Speaking of, I just ran into this great info sheet on the United States Conference of Catholic Bishops' website. Please take a read. It begins:
“I want to encourage you and your communities to continue to welcome the immigrants who join your ranks today, to share their joys and hopes, to support them in their sorrows and trials, and to help them flourish in their new home.”
—Pope Benedict XVI, Celebration of Vespers and Meeting with the Bishops of the United States of America, April 2008
Distortions in the Immigration Debate
Too often, discussions surrounding illegal immigration are reduced to distortions about who undocumented immigrants are and what they want.
Some people say that undocumented immigrants don’t pay taxes. In fact, undocumented immigrants pay billions of dol- lars in sales, income, and property taxes each year—directly if they own, and indirectly if they rent. According to the Social Security Administration (SSA), undocumented workers pay as much as $7 billion in Social Security and Medicare taxes each year and have contributed as much as a half-trillion dollars since 1984.
Others say that immigrants don’t want to learn English. In fact, while first-generation, non–English-speaking immigrants predictably have lower rates of English proficiency than native speakers, 91% of second-generation immigrants are fluent or near-fluent English speakers. By the third generation, 97% speak English fluently or near-fluently.
Still others conclude that we need to close our borders to prevent another catastrophe like 9/11. In fact, seventeen of the nineteen 9/11 terrorists were in the country legally on student visas—only two had overstayed their visas. By legalizing the undocumented population and by creating more visas for work- ers to enter legally, we can better know who is in the country and who is coming, thus making us safer as a nation.

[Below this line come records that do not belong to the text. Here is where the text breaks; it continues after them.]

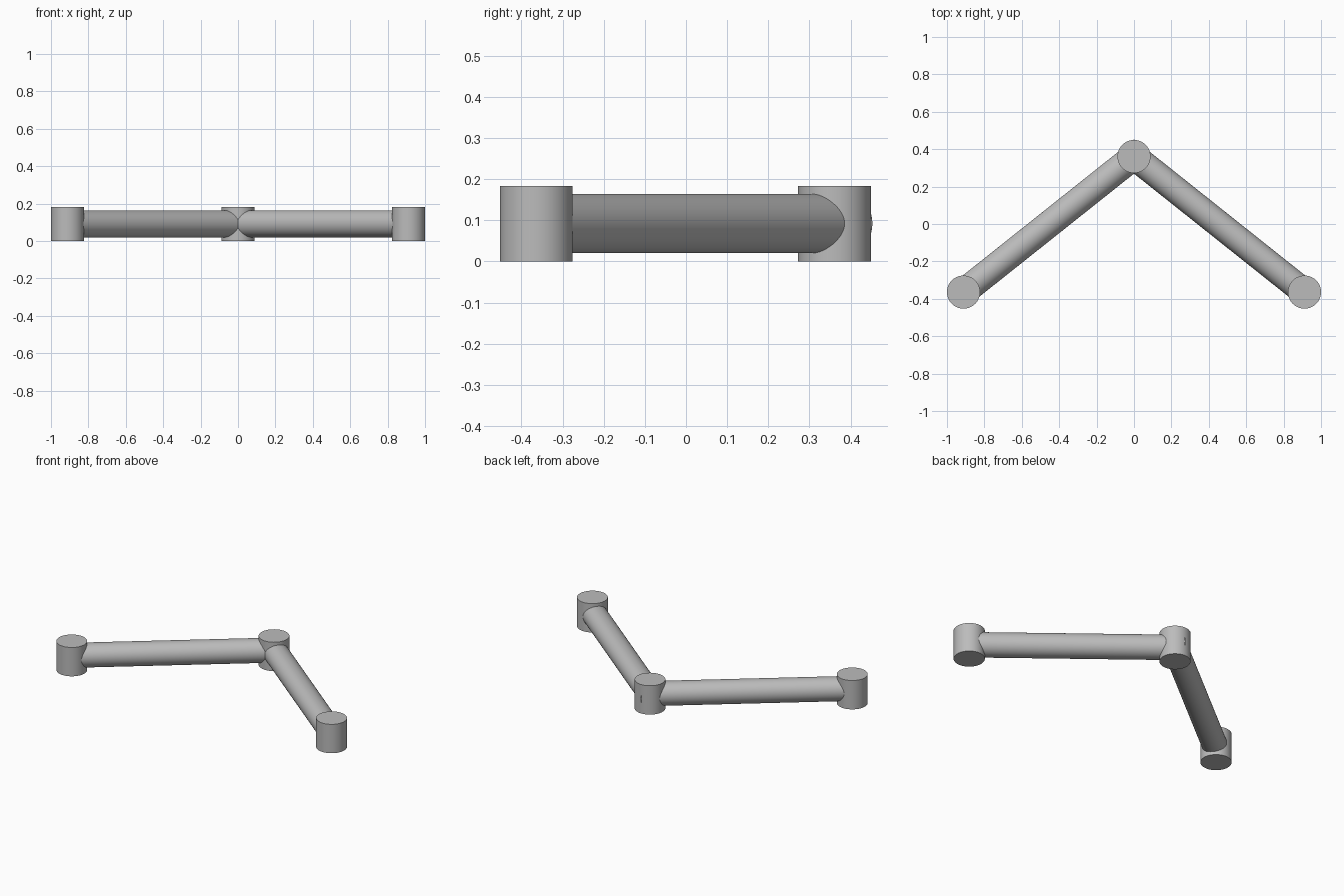
import bpy
from mathutils import Vector

if "Cube" in bpy.data.objects:
    bpy.data.objects.remove(bpy.data.objects["Cube"])

POST_RADIUS, HEIGHT = 0.0885, 0.183
TUBE_RADIUS, TUBE_Z = 0.072, 0.092
OVERSHOOT = 0.057

grey = bpy.data.materials.new("plain grey")
grey.use_nodes = True
grey.diffuse_color = (0.5, 0.5, 0.5, 1)
grey.node_tree.nodes["Principled BSDF"].inputs["Base Color"].default_value = grey.diffuse_color


def rod(name, start, end, radius):
    """Closed round rod between two points."""
    start, end = Vector(start), Vector(end)
    axis = end - start
    bpy.ops.mesh.primitive_cylinder_add(
        vertices=64, radius=radius, depth=axis.length, location=(start + end) / 2,
        rotation=axis.to_track_quat("Z", "Y").to_euler())
    obj = bpy.context.object
    obj.name = name
    obj.data.materials.append(grey)
    bpy.ops.object.shade_smooth_by_angle()


# Upright posts at the corner and the two free ends
corner = Vector((0, 0.361, 0))
rod("corner_post", corner, corner + Vector((0, 0, HEIGHT)), POST_RADIUS)
lift = Vector((0, 0, TUBE_Z))
for side, x in (("left", 1), ("right", -1)):
    foot = Vector((x * 0.9115, -0.364, 0))
    rod(side + "_end_post", foot, foot + Vector((0, 0, HEIGHT)), POST_RADIUS)
    # Horizontal tube, its end just breaking through the back of the corner post
    direction = (corner - foot).normalized()
    rod(side + "_tube", foot + lift, corner + lift + direction * OVERSHOOT, TUBE_RADIUS)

To learn more about the USCCB’s policy positions on issues related to immigration, please visit www.usccb.org/mrs/ policypositions.shtml.
here's some interesting immigration reading http://www.judicialwatch.org/blog/2010/sep/mexico-asks-u-s-stop-deporting-serious-criminals
First, Bill, I assume you understand the history of Judicial Watch?
Second, what is your point? You're not implying that the majority of Mexican immigrants are criminals, are you? And if not, I'm not sure I see the relevance to this conversation. I don't know if you know it, but (and I'm whispering here) people of all backgrounds and ethnicities commit violent crimes.
Thank goodness the folks at Judicial Watch have turned their attention to immigration reform. Given their heroic fight against the "murder" of Terri Shiavo and their tireless investigation of John Kerry's war records, we can expect thoughtful and constructive input from them on this issue as well. We would expect nothing less from a group funded by Richard Mellon Scaife.
- Brian C Johnson
No, I was just trying to shed a little light on the complicity of the Mexican govt in this whole mess called immigration reform. Do you not think that Mexico could do more on it's side of the border?
Do you not think that Mexico could do more on it's side of the border?
First, Bill, we tell reporters not to ever begin a question with "Do you not think ..." -- it's a telltale sign that the questioner knows the answer they want. ("Do you think" is almost as bad.)
It seems quite clear that Mexico "could do more on its side of the border" -- that could probably be stipulated. But I'm still not sure of your point; it looked a little like you were try to fuel the sensationalistic fire about all dem violent Mexicans. Hopefully not: That would be blatant bigotry, so we'll assume that wasn't your motive.